▶ _INPUT FOR THIS TASK_:
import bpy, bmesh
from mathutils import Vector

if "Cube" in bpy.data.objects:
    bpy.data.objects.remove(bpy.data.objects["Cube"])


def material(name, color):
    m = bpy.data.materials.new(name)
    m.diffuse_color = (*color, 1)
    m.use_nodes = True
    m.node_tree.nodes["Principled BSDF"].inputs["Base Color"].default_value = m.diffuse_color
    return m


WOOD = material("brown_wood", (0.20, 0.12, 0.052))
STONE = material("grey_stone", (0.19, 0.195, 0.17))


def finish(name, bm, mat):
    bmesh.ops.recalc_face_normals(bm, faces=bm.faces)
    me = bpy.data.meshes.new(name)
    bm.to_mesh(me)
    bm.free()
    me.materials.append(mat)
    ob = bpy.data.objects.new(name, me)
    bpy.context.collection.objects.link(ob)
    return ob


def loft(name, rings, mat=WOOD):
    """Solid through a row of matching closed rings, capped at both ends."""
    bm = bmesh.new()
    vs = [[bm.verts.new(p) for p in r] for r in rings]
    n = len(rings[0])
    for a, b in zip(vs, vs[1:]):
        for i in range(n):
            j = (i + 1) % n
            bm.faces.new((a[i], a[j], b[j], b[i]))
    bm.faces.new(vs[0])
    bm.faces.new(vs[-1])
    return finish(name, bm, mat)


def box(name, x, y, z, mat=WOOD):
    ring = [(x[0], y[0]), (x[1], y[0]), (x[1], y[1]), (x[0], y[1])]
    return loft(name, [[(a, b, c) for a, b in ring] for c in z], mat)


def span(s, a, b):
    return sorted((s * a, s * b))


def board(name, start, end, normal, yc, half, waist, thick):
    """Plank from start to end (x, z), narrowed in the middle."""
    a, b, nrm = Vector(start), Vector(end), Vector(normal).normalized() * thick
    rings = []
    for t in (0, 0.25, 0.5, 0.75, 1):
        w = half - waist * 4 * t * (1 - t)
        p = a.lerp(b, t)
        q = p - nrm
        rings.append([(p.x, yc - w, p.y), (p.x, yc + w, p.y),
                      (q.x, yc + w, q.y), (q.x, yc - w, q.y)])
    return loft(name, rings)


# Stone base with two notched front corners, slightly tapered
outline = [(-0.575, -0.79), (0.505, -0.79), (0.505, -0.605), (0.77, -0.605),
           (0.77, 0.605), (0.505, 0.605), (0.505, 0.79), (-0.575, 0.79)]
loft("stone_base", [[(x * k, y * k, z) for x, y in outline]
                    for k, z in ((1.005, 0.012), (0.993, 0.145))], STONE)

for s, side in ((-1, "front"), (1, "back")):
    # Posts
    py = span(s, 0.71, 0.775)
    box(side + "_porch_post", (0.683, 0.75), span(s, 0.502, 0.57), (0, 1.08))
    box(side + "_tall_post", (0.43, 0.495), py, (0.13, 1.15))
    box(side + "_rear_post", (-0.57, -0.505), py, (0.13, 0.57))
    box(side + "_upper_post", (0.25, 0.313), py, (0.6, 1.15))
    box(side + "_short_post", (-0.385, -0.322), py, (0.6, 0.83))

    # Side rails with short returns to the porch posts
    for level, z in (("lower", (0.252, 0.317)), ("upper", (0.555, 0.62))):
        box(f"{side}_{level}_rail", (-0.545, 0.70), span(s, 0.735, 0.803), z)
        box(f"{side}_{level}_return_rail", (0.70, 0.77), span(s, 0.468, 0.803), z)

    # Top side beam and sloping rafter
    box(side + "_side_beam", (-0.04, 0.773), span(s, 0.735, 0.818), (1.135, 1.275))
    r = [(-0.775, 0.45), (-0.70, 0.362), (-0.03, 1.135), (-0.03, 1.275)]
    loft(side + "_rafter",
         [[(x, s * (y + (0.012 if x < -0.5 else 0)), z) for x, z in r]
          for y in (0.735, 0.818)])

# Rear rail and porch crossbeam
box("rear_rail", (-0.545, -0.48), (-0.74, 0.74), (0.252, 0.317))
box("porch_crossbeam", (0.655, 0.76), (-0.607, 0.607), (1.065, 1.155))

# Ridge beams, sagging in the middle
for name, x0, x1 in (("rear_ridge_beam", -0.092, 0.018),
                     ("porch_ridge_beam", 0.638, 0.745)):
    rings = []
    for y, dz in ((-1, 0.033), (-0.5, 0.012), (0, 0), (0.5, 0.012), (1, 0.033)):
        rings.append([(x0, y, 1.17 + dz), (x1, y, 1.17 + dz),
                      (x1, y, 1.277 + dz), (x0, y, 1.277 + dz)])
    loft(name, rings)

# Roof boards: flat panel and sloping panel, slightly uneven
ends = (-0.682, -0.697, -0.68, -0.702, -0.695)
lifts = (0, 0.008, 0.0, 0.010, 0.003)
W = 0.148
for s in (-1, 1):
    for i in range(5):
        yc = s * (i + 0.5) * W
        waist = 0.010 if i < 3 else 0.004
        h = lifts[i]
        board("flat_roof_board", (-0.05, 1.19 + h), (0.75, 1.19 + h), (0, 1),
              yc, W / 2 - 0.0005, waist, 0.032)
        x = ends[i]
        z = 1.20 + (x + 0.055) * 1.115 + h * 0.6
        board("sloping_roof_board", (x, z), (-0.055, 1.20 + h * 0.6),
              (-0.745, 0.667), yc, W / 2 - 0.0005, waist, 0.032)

▶ _ACTIVITY_: All that belongs in the answer is the run of lines above from the line containing "return finish(name, bm, mat)" through the line containing "return loft(name, rings)", exactly as written.

▶ _OUTPUT FOR THIS EXERCISE_:
    return finish(name, bm, mat)


def box(name, x, y, z, mat=WOOD):
    ring = [(x[0], y[0]), (x[1], y[0]), (x[1], y[1]), (x[0], y[1])]
    return loft(name, [[(a, b, c) for a, b in ring] for c in z], mat)


def span(s, a, b):
    return sorted((s * a, s * b))


def board(name, start, end, normal, yc, half, waist, thick):
    """Plank from start to end (x, z), narrowed in the middle."""
    a, b, nrm = Vector(start), Vector(end), Vector(normal).normalized() * thick
    rings = []
    for t in (0, 0.25, 0.5, 0.75, 1):
        w = half - waist * 4 * t * (1 - t)
        p = a.lerp(b, t)
        q = p - nrm
        rings.append([(p.x, yc - w, p.y), (p.x, yc + w, p.y),
                      (q.x, yc + w, q.y), (q.x, yc - w, q.y)])
    return loft(name, rings)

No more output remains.